### Records supplied

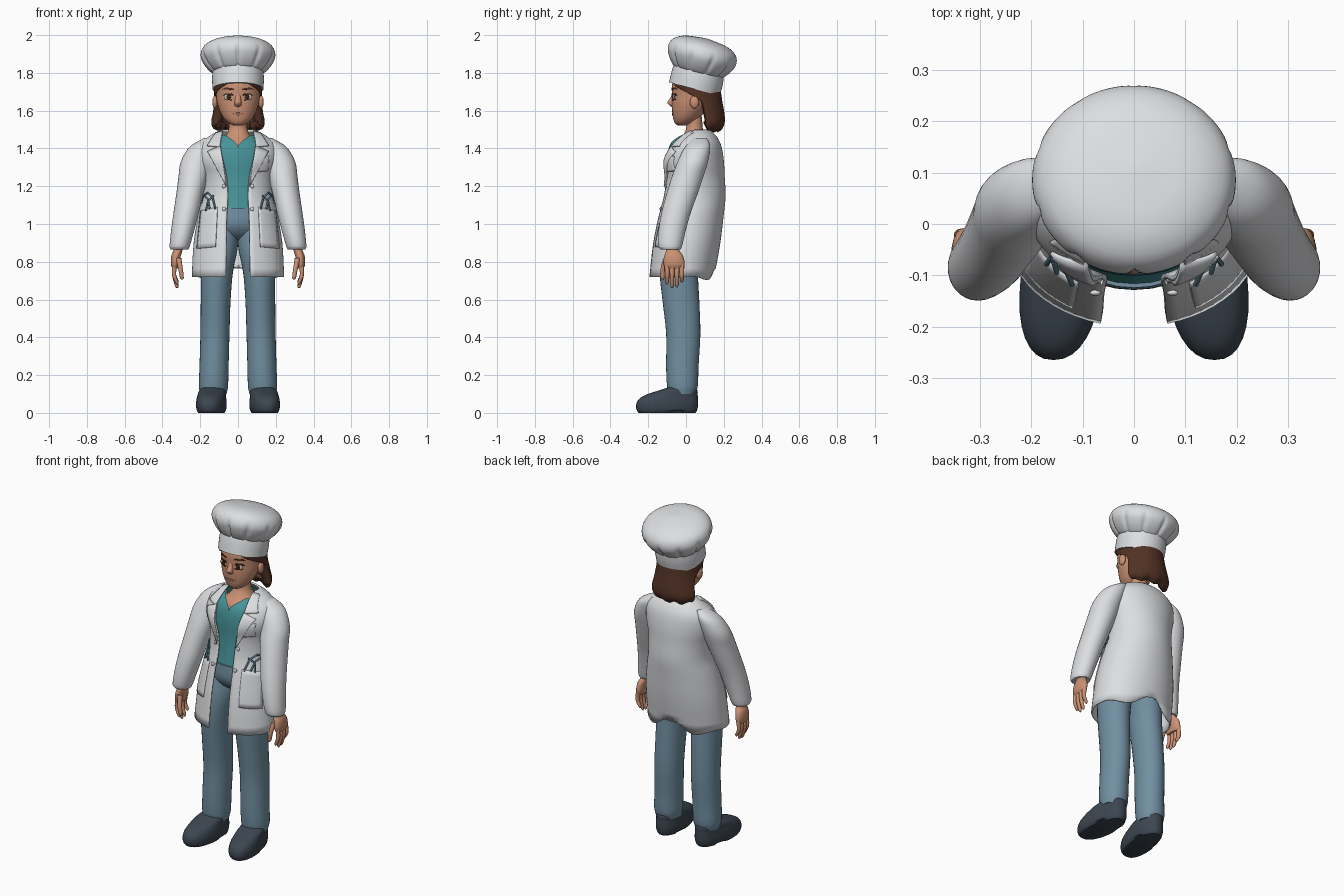
import bpy, math
from mathutils import Vector

if "Cube" in bpy.data.objects:
    bpy.data.objects.remove(bpy.data.objects["Cube"], do_unlink=True)


def material(name, *rgb):
    mat = bpy.data.materials.new(name)
    mat.use_nodes = True
    mat.diffuse_color = (*rgb, 1)
    mat.node_tree.nodes["Principled BSDF"].inputs["Base Color"].default_value = (*rgb, 1)
    return mat


WHITE = material("white cloth", .72, .73, .75)
SKIN = material("skin", .6, .285, .175)
HAIR = material("brown hair", .085, .032, .018)
TEAL = material("teal shirt", .065, .3, .325)
DENIM = material("blue trousers", .165, .275, .355)
SHOE = material("dark shoe", .045, .06, .08)
EYE = material("eye white", .65, .5, .42)
DARK = material("dark lash", .04, .018, .012)
LIP = material("lip", .48, .19, .13)
STEEL = material("blue steel", .1, .19, .25)


def finish(name, verts, faces, mat, mirror=False, thick=0):
    mesh = bpy.data.meshes.new(name)
    mesh.from_pydata(verts, [], faces)
    mesh.materials.append(mat)
    obj = bpy.data.objects.new(name, mesh)
    bpy.context.collection.objects.link(obj)
    bpy.ops.object.select_all(action="DESELECT")
    obj.select_set(True)
    bpy.context.view_layer.objects.active = obj
    bpy.ops.object.shade_smooth_by_angle(angle=math.radians(50))
    if thick:
        solid = obj.modifiers.new("thickness", "SOLIDIFY")
        solid.thickness, solid.offset = thick, -1
    if mirror:
        obj.modifiers.new("mirror", "MIRROR")
    return obj


def row_at(rows, z):
    """Smoothly interpolated section: half width, front y, back y, extra."""
    rows = sorted(rows)
    z = min(max(z, rows[0][0]), rows[-1][0])
    i = max(k for k in range(len(rows) - 1) if rows[k][0] <= z)
    a, b = rows[i], rows[i + 1]
    p, q = rows[max(i - 1, 0)], rows[min(i + 2, len(rows) - 1)]
    h = b[0] - a[0]
    t = (z - a[0]) / h
    out = []
    for k in range(1, len(a)):
        ma = (b[k] - p[k]) / (b[0] - p[0]) * h
        mb = (q[k] - a[k]) / (q[0] - a[0]) * h
        d = b[k] - a[k]
        out.append(a[k] + t * (ma + t * ((3 * d - 2 * ma - mb) + t * (ma + mb - 2 * d))))
    return out


def loft(name, mat, rows, kind="closed", n=32, steps=4, mirror=False, thick=0, power=1):
    """Stack of oval sections; open kinds leave a gap at the front."""
    rows = sorted(rows)
    levels = [a[0] + (b[0] - a[0]) * k / steps for a, b in zip(rows, rows[1:]) for k in range(steps)]
    levels.append(rows[-1][0])
    verts, faces = [], []
    closed = kind == "closed"
    for z in levels:
        w, yf, yb, *extra = row_at(rows, z)
        e = extra[0] if extra else 0
        cx, start = (e, 0) if closed else (0, math.radians(e))
        if kind == "slit":
            start = math.asin(min(max(e, 0) / w, 1))
        for j in range(n):
            t = start + (2 * math.pi - 2 * start) * j / (n if closed else n - 1)
            s, c = (math.copysign(abs(f) ** power, f) for f in (math.sin(t), math.cos(t)))
            verts.append((cx + w * s, (yf + yb) / 2 - (yb - yf) / 2 * c, z))
    for r in range(len(levels) - 1):
        for j in range(n if closed else n - 1):
            k = (j + 1) % n
            faces.append((r * n + j, r * n + k, r * n + n + k, r * n + n + j))
    if closed:
        faces.append(tuple(reversed(range(n))))
        faces.append(tuple(range(len(verts) - n, len(verts))))
    return finish(name, verts, faces, mat, mirror, thick)


def front_y(rows, x, z):
    w, yf, yb = row_at(rows, z)[:3]
    s = min(abs(x) / w, .98)
    return (yf + yb) / 2 - (yb - yf) / 2 * math.sqrt(1 - s * s)


def patch(name, mat, rows, corners, lift=.004, mirror=True, thick=.006, n=8):
    """Plate lying on a lofted front; corners: top in, top out, low out, low in."""
    a, b, c, d = (Vector(p) for p in corners)
    verts = []
    for v in range(n + 1):
        for u in range(n + 1):
            p = d.lerp(c, u / n).lerp(a.lerp(b, u / n), v / n)
            verts.append((p.x, front_y(rows, p.x, p.y) - lift, p.y))
    m = n + 1
    faces = [(v * m + u, v * m + u + 1, v * m + m + u + 1, v * m + m + u)
             for v in range(n) for u in range(n)]
    return finish(name, verts, faces, mat, mirror, thick)


def ball(name, mat, centre, size):
    x, y, z = centre
    a, b, c = size
    rows = []
    for k in range(7):
        t = math.pi * (k / 6 - .5)
        r = max(math.cos(t), .01)
        rows.append((z + c * math.sin(t), a * r, y - b * r, y + b * r, x))
    return loft(name, mat, rows, n=16, steps=2, mirror=True)


# Trousers and shoes
loft("trouser_legs", DENIM, [
    (.1, .07, -.09, .05, .13), (.14, .077, -.1, .062, .13), (.24, .077, -.105, .066, .127),
    (.42, .077, -.105, .076, .122), (.6, .079, -.125, .07, .118), (.75, .085, -.14, .065, .111),
    (.88, .093, -.132, .09, .094), (1, .088, -.11, .1, .09)], mirror=True)
loft("trouser_hips", DENIM, [
    (.915, .1, -.05, .07), (.945, .16, -.095, .12), (1, .18, -.126, .15), (1.085, .165, -.124, .15)])
shoe = loft("shoes", SHOE, [
    (0, .068, -.25, .05), (.012, .075, -.26, .058), (.04, .08, -.264, .064), (.07, .078, -.252, .064),
    (.095, .074, -.215, .062), (.12, .07, -.14, .06), (.14, .05, -.08, .04)], mirror=True, power=.85)
for v in shoe.data.vertices:
    x, y, z = v.co
    if z < .01 and -.09 < y < -.02:
        v.co.z += .012
    v.co.x = x * (1 - .12 * max(0, y + .1) / .16) + .13 - .1 * y * (y < 0)

# Shirt, chest and neck
SHIRT = [(1.07, .175, -.118, .17, 0), (1.15, .165, -.108, .18, 0), (1.25, .165, -.1, .17, 0),
         (1.34, .17, -.1, .16, 0), (1.42, .15, -.085, .15, .004), (1.47, .1, -.045, .13, .065)]
loft("shirt", TEAL, SHIRT, kind="slit")
loft("neck", SKIN, [(1.34, .13, -.07, .14), (1.42, .11, -.06, .13), (1.46, .07, -.025, .11),
                    (1.5, .05, 0, .09), (1.57, .046, 0, .085)])

# Long open coat with collar, lapels and pockets
COAT = [(.72, .245, -.2, .15, .065), (.9, .235, -.18, .182, .062), (1.05, .21, -.15, .2, .06),
        (1.15, .187, -.124, .21, .055), (1.25, .19, -.115, .205, .062), (1.34, .21, -.122, .2, .082),
        (1.42, .2, -.08, .185, .096), (1.47, .145, -.03, .157, .094), (1.5, .09, .005, .122, .085)]
coat = loft("coat", WHITE, COAT, kind="slit", n=56, thick=.01)
for v in coat.data.vertices:
    if v.co.z < .73 and v.co.y > 0:
        v.co.z += (.03 * math.cos(20 * v.co.x) + .012) * v.co.y / .12
patch("collar", WHITE, COAT, [(.084, 1.497), (.12, 1.485), (.165, 1.415), (.098, 1.41)], .01, thick=.01)
patch("lapels", WHITE, COAT, [(.094, 1.415), (.163, 1.385), (.09, 1.25), (.062, 1.2)], .01, thick=.01)
patch("hip_pockets", WHITE, COAT, [(.11, 1.09), (.2, 1.07), (.22, .87), (.12, .88)], .007, thick=.009)
patch("breast_pocket", WHITE, COAT, [(.105, 1.35), (.165, 1.36), (.16, 1.28), (.105, 1.275)],
      .007, mirror=False, thick=.009)
for z in (1.08, 1.2):
    ball("coat_buttons", WHITE, (.075, front_y(COAT, .075, z) - .004, z), (.011, .006, .011))

# Sleeves
loft("sleeves", WHITE, [
    (.865, .047, -.135, -.03, .31), (.88, .053, -.147, -.022, .309), (.95, .06, -.147, -.005, .296),
    (1.05, .067, -.132, .022, .276), (1.15, .071, -.106, .058, .257), (1.25, .077, -.075, .092, .238),
    (1.32, .08, -.048, .114, .226), (1.38, .073, -.022, .126, .205), (1.42, .056, .005, .127, .186),
    (1.455, .025, .04, .11, .155)], mirror=True)

# Hands
loft("palms", SKIN, [
    (.765, .015, -.108, -.02, .332), (.785, .022, -.118, -.008, .333), (.83, .025, -.115, -.015, .328),
    (.86, .024, -.105, -.035, .318), (.9, .024, -.105, -.05, .31)], n=20, mirror=True)
for k, tip in enumerate((.68, .66, .665, .69)):
    y = -.1 + .026 * k
    loft("fingers", SKIN, [
        (tip, .003, y - .003, y + .003, .322), (tip + .01, .009, y - .009, y + .009, .324),
        (.73, .011, y - .012, y + .012, .338), (.79, .012, y - .013, y + .013, .335)], n=12, mirror=True)
loft("thumbs", SKIN, [(.705, .004, -.129, -.12, .296), (.715, .01, -.135, -.112, .297),
                      (.76, .012, -.135, -.108, .304), (.82, .015, -.12, -.09, .315)], n=12, mirror=True)

# Instruments hooked in the hip pockets
for path in ([(.12, 1.08), (.135, 1.14), (.16, 1.165), (.185, 1.15), (.195, 1.11)],
             [(.15, 1.08), (.16, 1.13), (.175, 1.145)], [(.17, 1.07), (.16, 1.12), (.13, 1.15)]):
    curve = bpy.data.curves.new("instruments", "CURVE")
    curve.dimensions, curve.bevel_depth, curve.use_fill_caps = "3D", .005, True
    line = curve.splines.new("POLY")
    line.points.add(len(path) - 1)
    for point, (x, z) in zip(line.points, path):
        point.co = (x, front_y(COAT, x, z) - .009, z, 1)
    tool = bpy.data.objects.new("instruments", curve)
    curve.materials.append(STEEL)
    bpy.context.collection.objects.link(tool)
    bpy.ops.object.select_all(action="DESELECT")
    tool.select_set(True)
    bpy.context.view_layer.objects.active = tool
    bpy.ops.object.convert(target="MESH")
    bpy.context.object.modifiers.new("mirror", "MIRROR")

# Head and face
HEAD = [(1.522, .025, -.045, 0), (1.535, .052, -.06, .04), (1.57, .083, -.07, .08),
        (1.63, .108, -.075, .13), (1.68, .116, -.074, .15), (1.73, .118, -.075, .16), (1.81, .105, -.055, .15)]
loft("head", SKIN, HEAD)
loft("nose", SKIN, [(1.62, .008, -.076, -.05), (1.628, .019, -.087, -.05), (1.643, .018, -.098, -.05),
                    (1.665, .016, -.085, -.05), (1.69, .014, -.072, -.05)], n=20)
ball("ears", SKIN, (.122, .045, 1.645), (.014, .024, .034))
for name, mat, size, lift in (("eyes", EYE, (.025, .006, .017), 0), ("irises", DARK, (.013, .004, .013), .004)):
    ball(name, mat, (.05, front_y(HEAD, .05, 1.672) - lift, 1.672), size)
patch("lashes", DARK, HEAD, [(.034, 1.69), (.068, 1.691), (.08, 1.68), (.026, 1.681)], .006)
patch("lower_lashes", DARK, HEAD, [(.03, 1.66), (.072, 1.661), (.064, 1.656), (.036, 1.655)], .005)
patch("eyebrows", HAIR, HEAD, [(.025, 1.717), (.066, 1.723), (.084, 1.712), (.025, 1.71)], .003)
patch("lips", LIP, HEAD, [(0, 1.589), (.026, 1.588), (.034, 1.587), (0, 1.574)], .003)

# Shoulder-length hair, open around the face and ears
hair = loft("hair", HAIR, [
    (1.49, .12, -.01, .165, 114), (1.505, .138, -.02, .19, 107), (1.54, .146, -.03, .205, 104),
    (1.59, .137, -.05, .203, 104), (1.65, .13, -.07, .192, 100), (1.7, .127, -.082, .185, 66),
    (1.74, .126, -.087, .178, 34), (1.8, .115, -.065, .17, 15)], kind="angle", n=56, thick=.05)
for v in hair.data.vertices:
    wave = math.cos(9 * math.atan2(v.co.x, v.co.y - .06))
    v.co.z -= .006 * wave * max(0, (1.56 - v.co.z) / .07)

# Pleated hat, tipped back
band = loft("hat_band", WHITE, [(-.008, .135, -.132, .146), (.05, .137, -.134, .146), (.1, .134, -.132, .14)], n=48)
puff = loft("hat_crown", WHITE, [(r[0], r[1], -.95 * r[1], .95 * r[1]) for r in (
    (.078, .13), (.09, .148), (.125, .178), (.165, .197), (.205, .191), (.235, .162), (.256, .105), (.267, .01))],
    n=120)
for v in puff.data.vertices:
    pleat = 1 - abs(math.sin(5 * math.atan2(v.co.x, v.co.y)))
    depth = .1 * pleat ** 4 * min(1, max(0, (.2 - v.co.z) / .06))
    v.co.x *= 1 - depth
    v.co.y *= 1 - depth
for part in (band, puff):
    part.location = (0, .04, 1.724)
    part.rotation_euler.x = math.radians(-15)
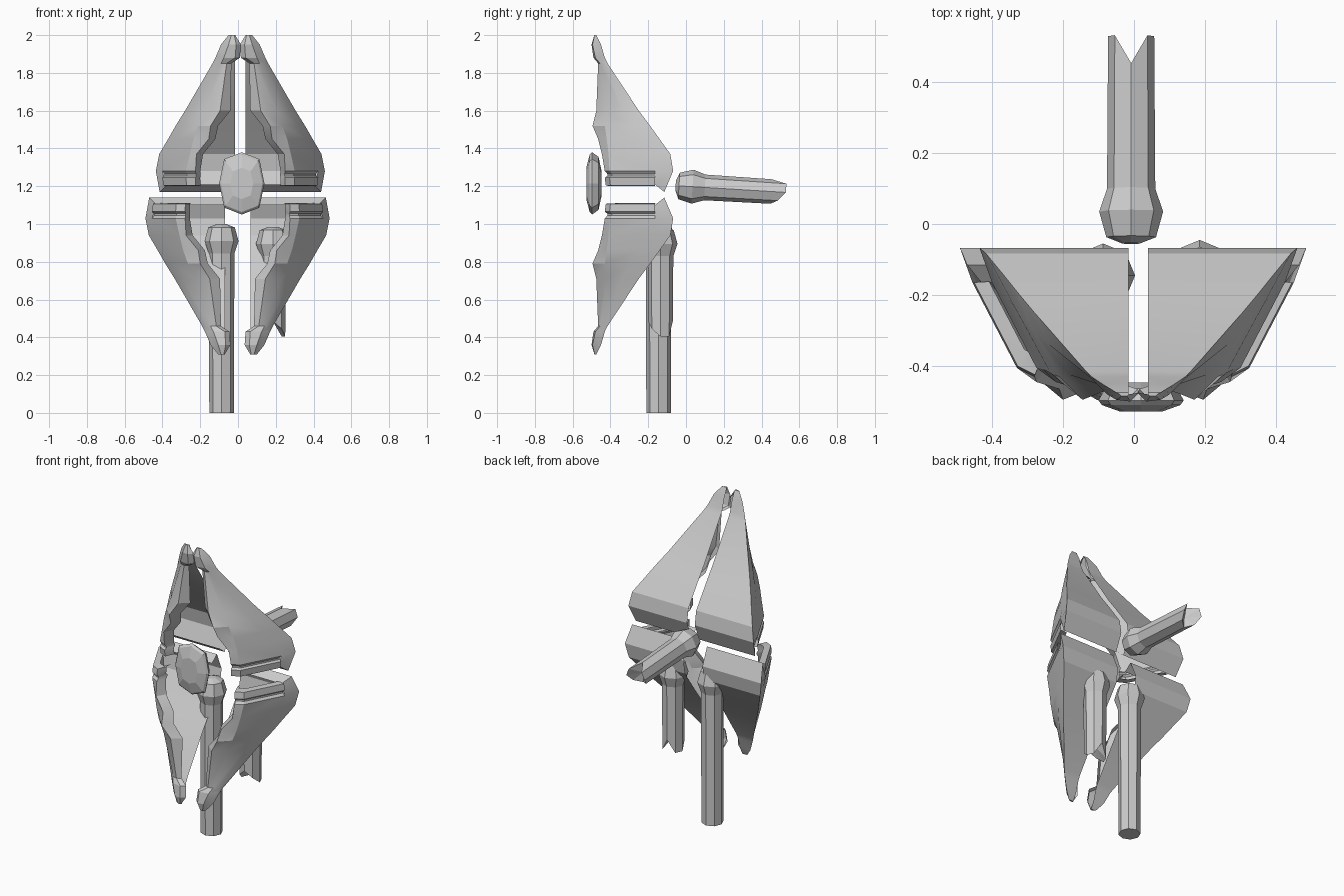
import bpy, bmesh, math
from mathutils import Matrix, Vector

cube = bpy.data.objects.get("Cube")
if cube:
    bpy.data.objects.remove(cube)

# One plain grey for everything
grey = bpy.data.materials.new("grey_metal")
grey.use_nodes = True
grey.diffuse_color = (0.6, 0.6, 0.6, 1)
bsdf = next(n for n in grey.node_tree.nodes if n.type == 'BSDF_PRINCIPLED')
bsdf.inputs["Base Color"].default_value = (0.6, 0.6, 0.6, 1)


def finish(name, bm, smooth=False):
    bmesh.ops.recalc_face_normals(bm, faces=bm.faces[:])
    mesh = bpy.data.meshes.new(name)
    bm.to_mesh(mesh)
    bm.free()
    mesh.materials.append(grey)
    obj = bpy.data.objects.new(name, mesh)
    bpy.context.collection.objects.link(obj)
    if smooth:
        bpy.ops.object.select_all(action='DESELECT')
        obj.select_set(True)
        bpy.context.view_layer.objects.active = obj
        bpy.ops.object.shade_smooth_by_angle(angle=math.radians(22))
    return obj


def bridge(bm, a, b, closed=False):
    n = len(a)
    for i in range(n if closed else n - 1):
        j = (i + 1) % n
        bm.faces.new((a[i], a[j], b[j], b[i]))


# Shell sections: height, back depth, outer edge, then
# (across, depth) of the side ridge, rim outside, rim front, rim lip
SECTIONS = [
    (.11, -.068, .42, (.385, -.165), (.26, -.405), (.21, -.43), (.185, -.37)),
    (.20, -.083, .402, (.345, -.20), (.24, -.41), (.205, -.445), (.17, -.39)),
    (.28, -.14, .355, (.315, -.245), (.22, -.42), (.14, -.465), (.105, -.41)),
    (.35, -.19, .315, (.275, -.29), (.195, -.43), (.13, -.495), (.09, -.43)),
    (.43, -.25, .265, (.23, -.335), (.165, -.425), (.08, -.475), (.025, -.43)),
    (.68, -.415, .12, (.105, -.435), (.075, -.455), (.045, -.465), (.02, -.45)),
    (.71, -.43, .105, (.09, -.447), (.06, -.48), (0, -.49), (-.025, -.465)),
    (.78, -.45, .075, (.06, -.467), (.035, -.495), (-.005, -.5), (-.03, -.475)),
    (.83, -.475, .035, (.025, -.48), (.02, -.485), (.005, -.485), (0, -.48)),
]


def shield_quarter(name, x0, z0, sx, sz):
    bm = bmesh.new()

    def vert(u, y, w):
        return bm.verts.new((x0 + sx * u, y, z0 + sz * w))

    # Back sheet, side and rim
    rows = []
    for w, yb, uo, *rim in SECTIONS:
        rows.append([vert(0, yb, w), vert(uo, yb, w)] + [vert(u, y, w) for u, y in rim])
    for a, b in zip(rows, rows[1:]):
        bridge(bm, a, b)
    bm.faces.new(rows[-1])

    # Folded lip along the break
    edge = [vert(0, -.115, 0), vert(.40, -.115, 0)]
    lip = [vert(0, -.165, .04), vert(.36, -.165, .04)]
    bridge(bm, rows[0][:2], edge)
    bridge(bm, edge, lip)

    # Stepped bar that closes the rim
    last = rows[0][2:]
    for scale, w in ((.95, .095), (.95, .085), (1, .075), (.98, .033), (.8, .03)):
        ring = [vert(.15 + (u - .15) * scale, -.15 + (y + .15) * scale, w)
                for u, y in SECTIONS[0][3:]]
        bridge(bm, last, ring)
        last = ring
    bm.faces.new((rows[0][1], edge[1], lip[1], rows[0][2]))
    return finish(name, bm, True)


shield_quarter("shield_upper_left", .04, 1.17, 1, 1)
shield_quarter("shield_upper_right", -.015, 1.17, -1, 1)
shield_quarter("shield_lower_left", .065, 1.14, 1, -1)
shield_quarter("shield_lower_right", -.07, 1.14, -1, -1)


# Faceted lens-shaped boss in the middle of the shield
bm = bmesh.new()
last = None
for scale, y in ((.4, -.447), (.85, -.463), (1, -.497), (.92, -.51), (.5, -.528)):
    ring = []
    for i in range(8):
        a = math.pi * i / 4
        bulge = scale * (1.1 if i % 2 else 1)
        ring.append(bm.verts.new((.02 + .12 * bulge * math.cos(a), y,
                                  1.215 + .165 * bulge * math.sin(a))))
    if last:
        bridge(bm, last, ring, True)
    else:
        bm.faces.new(ring)
    last = ring
bm.faces.new(last)
finish("centre_boss", bm)


# Eight-sided rods with a knob; some have a snapped end
def rod(name, place, tilt, length, snapped):
    bm = bmesh.new()
    last = None
    for r, t in ((.025, 0), (.07, .018), (.09, .09), (.068, .155), (.065, length)):
        ring = []
        for i in range(8):
            a = math.pi * i / 4
            x, y = r * math.cos(a), r * math.sin(a)
            drop = 0
            if snapped and t == length:
                drop = .08 if abs(x) < .02 else .04 * (y > .02)
            ring.append(bm.verts.new((x, y, t - drop)))
        if last:
            bridge(bm, last, ring, True)
        else:
            bm.faces.new(ring)
        last = ring
    if snapped:
        hub = bm.verts.new((0, 0, length - .08))
        for i in range(8):
            bm.faces.new((last[i], last[(i + 1) % 8], hub))
    else:
        bm.faces.new(last)
    bm.transform(Matrix.Translation(Vector(place)) @ Matrix.Rotation(math.radians(tilt), 4, 'X'))
    return finish(name, bm)


rod("long_handle", (-.087, -.145, 1), 180, 1, False)
rod("snapped_handle_lower", (.185, -.135, .985), 180, .58, True)
rod("snapped_handle_rear", (-.008, -.055, 1.203), -93.5, .585, True)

######

### Exercise directions:
Return a copy of each line in the entries that contains "grey".

### Result:
# One plain grey for everything
grey = bpy.data.materials.new("grey_metal")
grey.use_nodes = True
grey.diffuse_color = (0.6, 0.6, 0.6, 1)
bsdf = next(n for n in grey.node_tree.nodes if n.type == 'BSDF_PRINCIPLED')
    mesh.materials.append(grey)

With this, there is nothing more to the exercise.